When I wrote Dr. Christopher (as I call it and will probably continue to call it, so if you ever meet me, I might call it that; it’s okay, though, as Dr. Julius Christopher is a central character in the book), I wanted the opening scene to depict a demonstration of the electro-mechanical vibrating device. What better way to do this than to show it from the point of view of the subject being demonstrated upon and what she experiences—the frustration of being a study participant, the pleasure experienced from the device. So that’s how the novel originally opened.
And then I began editing the manuscript.
One of the “rules” of genre fiction, perhaps particularly romance fiction, is that the opening has to somehow reference or be in the point of view of one of the main characters: hero, heroine, antagonist/villain. The young woman who was the subject of the vibrator experiment in my novel, Grace Danby, is not one of those three. She is a major character, but she’s a secondary or tertiary heroine.
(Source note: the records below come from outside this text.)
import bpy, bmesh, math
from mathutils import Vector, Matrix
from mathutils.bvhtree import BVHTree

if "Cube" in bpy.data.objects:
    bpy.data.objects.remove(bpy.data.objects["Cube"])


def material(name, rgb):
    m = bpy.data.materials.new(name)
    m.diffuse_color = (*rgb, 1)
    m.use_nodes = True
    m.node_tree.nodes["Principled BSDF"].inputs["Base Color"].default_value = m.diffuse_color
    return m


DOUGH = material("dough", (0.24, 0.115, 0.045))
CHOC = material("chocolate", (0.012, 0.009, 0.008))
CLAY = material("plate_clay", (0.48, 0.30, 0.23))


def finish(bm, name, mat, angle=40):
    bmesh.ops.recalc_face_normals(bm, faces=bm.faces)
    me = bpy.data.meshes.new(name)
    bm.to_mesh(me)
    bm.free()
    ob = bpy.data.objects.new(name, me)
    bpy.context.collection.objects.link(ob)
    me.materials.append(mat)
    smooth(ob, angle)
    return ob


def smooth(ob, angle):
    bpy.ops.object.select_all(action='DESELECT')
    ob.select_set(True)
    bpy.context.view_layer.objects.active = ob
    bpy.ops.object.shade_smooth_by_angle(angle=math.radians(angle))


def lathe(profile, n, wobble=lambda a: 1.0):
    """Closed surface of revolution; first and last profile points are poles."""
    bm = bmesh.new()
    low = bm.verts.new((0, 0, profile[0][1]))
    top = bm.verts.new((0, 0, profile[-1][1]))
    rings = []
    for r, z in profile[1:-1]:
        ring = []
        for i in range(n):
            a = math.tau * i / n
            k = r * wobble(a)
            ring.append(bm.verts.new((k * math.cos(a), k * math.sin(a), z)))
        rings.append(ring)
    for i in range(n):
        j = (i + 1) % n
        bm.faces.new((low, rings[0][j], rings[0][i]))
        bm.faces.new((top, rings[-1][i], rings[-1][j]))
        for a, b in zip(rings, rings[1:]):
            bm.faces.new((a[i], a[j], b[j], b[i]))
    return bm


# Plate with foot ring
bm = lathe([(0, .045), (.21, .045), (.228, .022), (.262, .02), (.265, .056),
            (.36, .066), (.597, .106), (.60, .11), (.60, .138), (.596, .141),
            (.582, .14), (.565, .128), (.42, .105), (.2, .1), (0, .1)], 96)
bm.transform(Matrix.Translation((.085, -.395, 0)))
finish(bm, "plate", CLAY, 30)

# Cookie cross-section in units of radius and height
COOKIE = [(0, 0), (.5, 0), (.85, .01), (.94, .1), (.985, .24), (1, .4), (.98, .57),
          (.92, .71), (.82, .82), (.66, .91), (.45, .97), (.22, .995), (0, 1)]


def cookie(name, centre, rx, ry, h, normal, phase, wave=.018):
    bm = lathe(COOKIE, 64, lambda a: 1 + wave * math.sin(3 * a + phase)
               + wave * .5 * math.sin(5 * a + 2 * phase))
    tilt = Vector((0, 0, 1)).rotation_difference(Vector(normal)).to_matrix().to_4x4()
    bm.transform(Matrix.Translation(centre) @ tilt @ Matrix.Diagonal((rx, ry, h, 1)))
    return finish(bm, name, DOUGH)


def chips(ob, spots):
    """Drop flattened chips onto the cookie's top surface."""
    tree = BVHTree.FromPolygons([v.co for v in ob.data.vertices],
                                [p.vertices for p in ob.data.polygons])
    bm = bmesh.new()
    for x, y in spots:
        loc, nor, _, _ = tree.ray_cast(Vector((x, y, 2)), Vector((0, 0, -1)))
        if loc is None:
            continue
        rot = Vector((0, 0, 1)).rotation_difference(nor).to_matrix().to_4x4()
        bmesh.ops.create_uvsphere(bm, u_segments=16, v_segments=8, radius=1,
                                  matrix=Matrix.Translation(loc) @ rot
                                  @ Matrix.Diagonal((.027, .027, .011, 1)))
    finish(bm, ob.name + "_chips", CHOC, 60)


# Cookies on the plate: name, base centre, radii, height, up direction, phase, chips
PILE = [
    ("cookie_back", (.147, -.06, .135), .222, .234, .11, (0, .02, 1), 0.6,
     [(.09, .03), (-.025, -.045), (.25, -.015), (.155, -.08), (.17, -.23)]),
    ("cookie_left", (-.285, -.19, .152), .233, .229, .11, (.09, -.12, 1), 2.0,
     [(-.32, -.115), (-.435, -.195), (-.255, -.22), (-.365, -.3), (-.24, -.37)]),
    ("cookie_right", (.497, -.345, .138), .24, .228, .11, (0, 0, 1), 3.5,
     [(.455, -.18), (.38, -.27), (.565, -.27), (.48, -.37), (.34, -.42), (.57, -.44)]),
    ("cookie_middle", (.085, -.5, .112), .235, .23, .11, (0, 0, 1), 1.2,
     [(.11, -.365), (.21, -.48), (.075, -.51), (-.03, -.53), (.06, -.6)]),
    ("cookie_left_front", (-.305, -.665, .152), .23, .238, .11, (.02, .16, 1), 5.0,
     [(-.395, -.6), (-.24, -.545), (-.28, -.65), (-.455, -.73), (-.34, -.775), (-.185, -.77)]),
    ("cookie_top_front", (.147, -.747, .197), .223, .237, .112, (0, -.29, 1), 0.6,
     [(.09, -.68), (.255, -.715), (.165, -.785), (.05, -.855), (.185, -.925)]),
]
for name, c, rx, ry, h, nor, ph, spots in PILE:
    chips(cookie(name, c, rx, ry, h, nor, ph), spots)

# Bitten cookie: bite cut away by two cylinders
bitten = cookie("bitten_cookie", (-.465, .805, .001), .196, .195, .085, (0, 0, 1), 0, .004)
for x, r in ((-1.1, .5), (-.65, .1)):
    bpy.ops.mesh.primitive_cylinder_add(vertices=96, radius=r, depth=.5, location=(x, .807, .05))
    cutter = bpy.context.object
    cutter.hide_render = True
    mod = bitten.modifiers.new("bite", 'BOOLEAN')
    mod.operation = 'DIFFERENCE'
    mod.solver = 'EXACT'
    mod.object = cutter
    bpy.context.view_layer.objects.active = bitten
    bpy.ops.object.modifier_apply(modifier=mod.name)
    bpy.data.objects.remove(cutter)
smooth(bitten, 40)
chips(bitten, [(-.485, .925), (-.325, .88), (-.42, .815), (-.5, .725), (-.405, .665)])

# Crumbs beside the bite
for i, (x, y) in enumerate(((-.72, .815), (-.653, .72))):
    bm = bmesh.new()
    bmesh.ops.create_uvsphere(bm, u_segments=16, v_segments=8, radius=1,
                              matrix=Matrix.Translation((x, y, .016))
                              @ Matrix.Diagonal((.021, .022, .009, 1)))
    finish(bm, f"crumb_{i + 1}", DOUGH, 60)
So, I had to change the point of view of that scene to the only other main character who was actually in that scene, Dr. Julius Christopher.
The scene works very well from Dr. Christopher’s point of view. Still, Grace’s side of the story needed to be told.
I saved the original version of the scene fully intending one day to create a short story out of it, maybe as an “extra” at the end of the novel should I ever self-publish it. But then, sometime in March, I saw the call for submissions at Go Deeper Press for “erotic stories of less than 500 words…Stories in which characters climax are particularly welcomed…” and I thought, why not?
The end result is that Grace’s side of the story gets to be told in Dirty Little Numbers.